Led by Strathclyde's Professor Jillian MacBryde, the ‘Pioneer Project’ funded by the Economic and Social Research Council through the Productivity Insights Network (PIN), probes how productivity is managed and measured within different sectors.
The aim is to provide a new insight into the realities of productivity and to highlight the key influences that drive, hold back and enable it for UK manufacturers.
Professor MacBryde said: “The project came about after a conversation with fellow manufacturing professors and us all saying we had seen all the UK headlines about productivity being poor. We agreed that wasn’t really what we were hearing when we went out to see manufacturers as it’s far from all doom and gloom.
The thing that struck us is that when manufacturers talk about productivity they weren’t really talking about the same thing as the economists and the politicians.
“I think at the outset our project was saying that if productivity is so important at the national level, then surely you have to bring that down to the level of the firms and the people within them?
“We’re not really seeing that happen, we’re seeing conversations between the economists and politicians but really we need to engage the people who are in the firms making the things.”
Along with partners in the project, Professors Peter Ball at the University of York, Ben Clegg at Aston University and Palie Smart at Bristol University, the workforces of UK firms in the aerospace, automotive, food and drink and pharmaceutical sectors are being interviewed.
Staff from senior executives, through to management and those on the shop floor, will be asked their views on productivity.
Professor MacBryde added: "For the first time we are going into manufacturing organisations and asking them if they talk about productivity and what it means to them.
“Early indicators show that they’re not talking about the same thing as the economists and politicians and they’re not even talking about the same thing when you go from company to company.
“For some companies they are talking purely about efficiency, but it’s not enough just being efficient.
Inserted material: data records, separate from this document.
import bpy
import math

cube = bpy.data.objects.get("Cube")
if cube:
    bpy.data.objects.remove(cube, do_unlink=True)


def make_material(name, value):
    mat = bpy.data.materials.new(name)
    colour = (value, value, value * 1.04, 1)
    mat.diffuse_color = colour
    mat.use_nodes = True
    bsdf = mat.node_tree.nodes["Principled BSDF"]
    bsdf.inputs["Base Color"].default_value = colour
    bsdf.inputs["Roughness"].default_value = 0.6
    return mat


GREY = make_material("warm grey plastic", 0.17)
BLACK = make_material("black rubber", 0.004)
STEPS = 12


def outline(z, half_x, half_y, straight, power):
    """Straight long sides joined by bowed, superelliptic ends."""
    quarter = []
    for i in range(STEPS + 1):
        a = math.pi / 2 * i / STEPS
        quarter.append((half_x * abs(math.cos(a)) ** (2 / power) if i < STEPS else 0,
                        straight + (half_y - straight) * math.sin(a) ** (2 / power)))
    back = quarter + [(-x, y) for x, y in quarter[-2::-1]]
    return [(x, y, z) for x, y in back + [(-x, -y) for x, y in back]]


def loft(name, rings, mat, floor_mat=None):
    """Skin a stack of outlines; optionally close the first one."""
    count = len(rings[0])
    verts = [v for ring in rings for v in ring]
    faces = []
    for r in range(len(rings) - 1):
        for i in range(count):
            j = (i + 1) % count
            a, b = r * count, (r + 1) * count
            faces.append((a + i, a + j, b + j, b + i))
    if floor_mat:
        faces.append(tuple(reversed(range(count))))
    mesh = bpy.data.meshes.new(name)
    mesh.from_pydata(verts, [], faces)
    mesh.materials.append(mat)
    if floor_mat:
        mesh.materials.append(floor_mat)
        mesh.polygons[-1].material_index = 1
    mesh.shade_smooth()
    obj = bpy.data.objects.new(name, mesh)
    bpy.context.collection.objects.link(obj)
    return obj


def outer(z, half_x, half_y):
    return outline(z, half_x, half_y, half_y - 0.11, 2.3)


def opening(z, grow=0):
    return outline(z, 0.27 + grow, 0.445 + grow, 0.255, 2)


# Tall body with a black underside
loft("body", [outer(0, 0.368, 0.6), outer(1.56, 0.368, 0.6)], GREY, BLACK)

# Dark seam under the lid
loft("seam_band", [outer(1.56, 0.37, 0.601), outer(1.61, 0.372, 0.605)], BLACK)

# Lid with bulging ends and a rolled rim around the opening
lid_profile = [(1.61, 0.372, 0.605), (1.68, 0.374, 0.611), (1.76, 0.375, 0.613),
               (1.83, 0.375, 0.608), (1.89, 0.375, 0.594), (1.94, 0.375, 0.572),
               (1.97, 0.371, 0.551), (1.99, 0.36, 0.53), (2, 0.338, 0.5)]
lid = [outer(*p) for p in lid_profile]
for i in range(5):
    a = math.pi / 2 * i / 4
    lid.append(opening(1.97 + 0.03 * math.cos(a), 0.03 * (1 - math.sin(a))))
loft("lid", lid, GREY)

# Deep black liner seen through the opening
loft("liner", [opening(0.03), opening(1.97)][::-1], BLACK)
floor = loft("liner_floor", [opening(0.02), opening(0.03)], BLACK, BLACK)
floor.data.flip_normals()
You can take as much waste out of the system as possible, but actually if you’re not being effective and serving the right markets, then your business could still be in big trouble.
“We can see examples of companies who have been very efficient but they haven’t succeeded.”
The findings will be shared with industry and policymakers and will be used to inform UK policy. Participants will also be invited to a UK-wide series of round-table forums for industry and Government.
Professor MacBryde added: “I think the findings will be interesting to politicians and means that the voice of people in industry can be heard by policy makers.”
The Productivity Insights Network programme will have further calls for proposals which provides an opportunity for the University to bid for funding to build on existing work and allow collaboration across departments or Faculties in this area.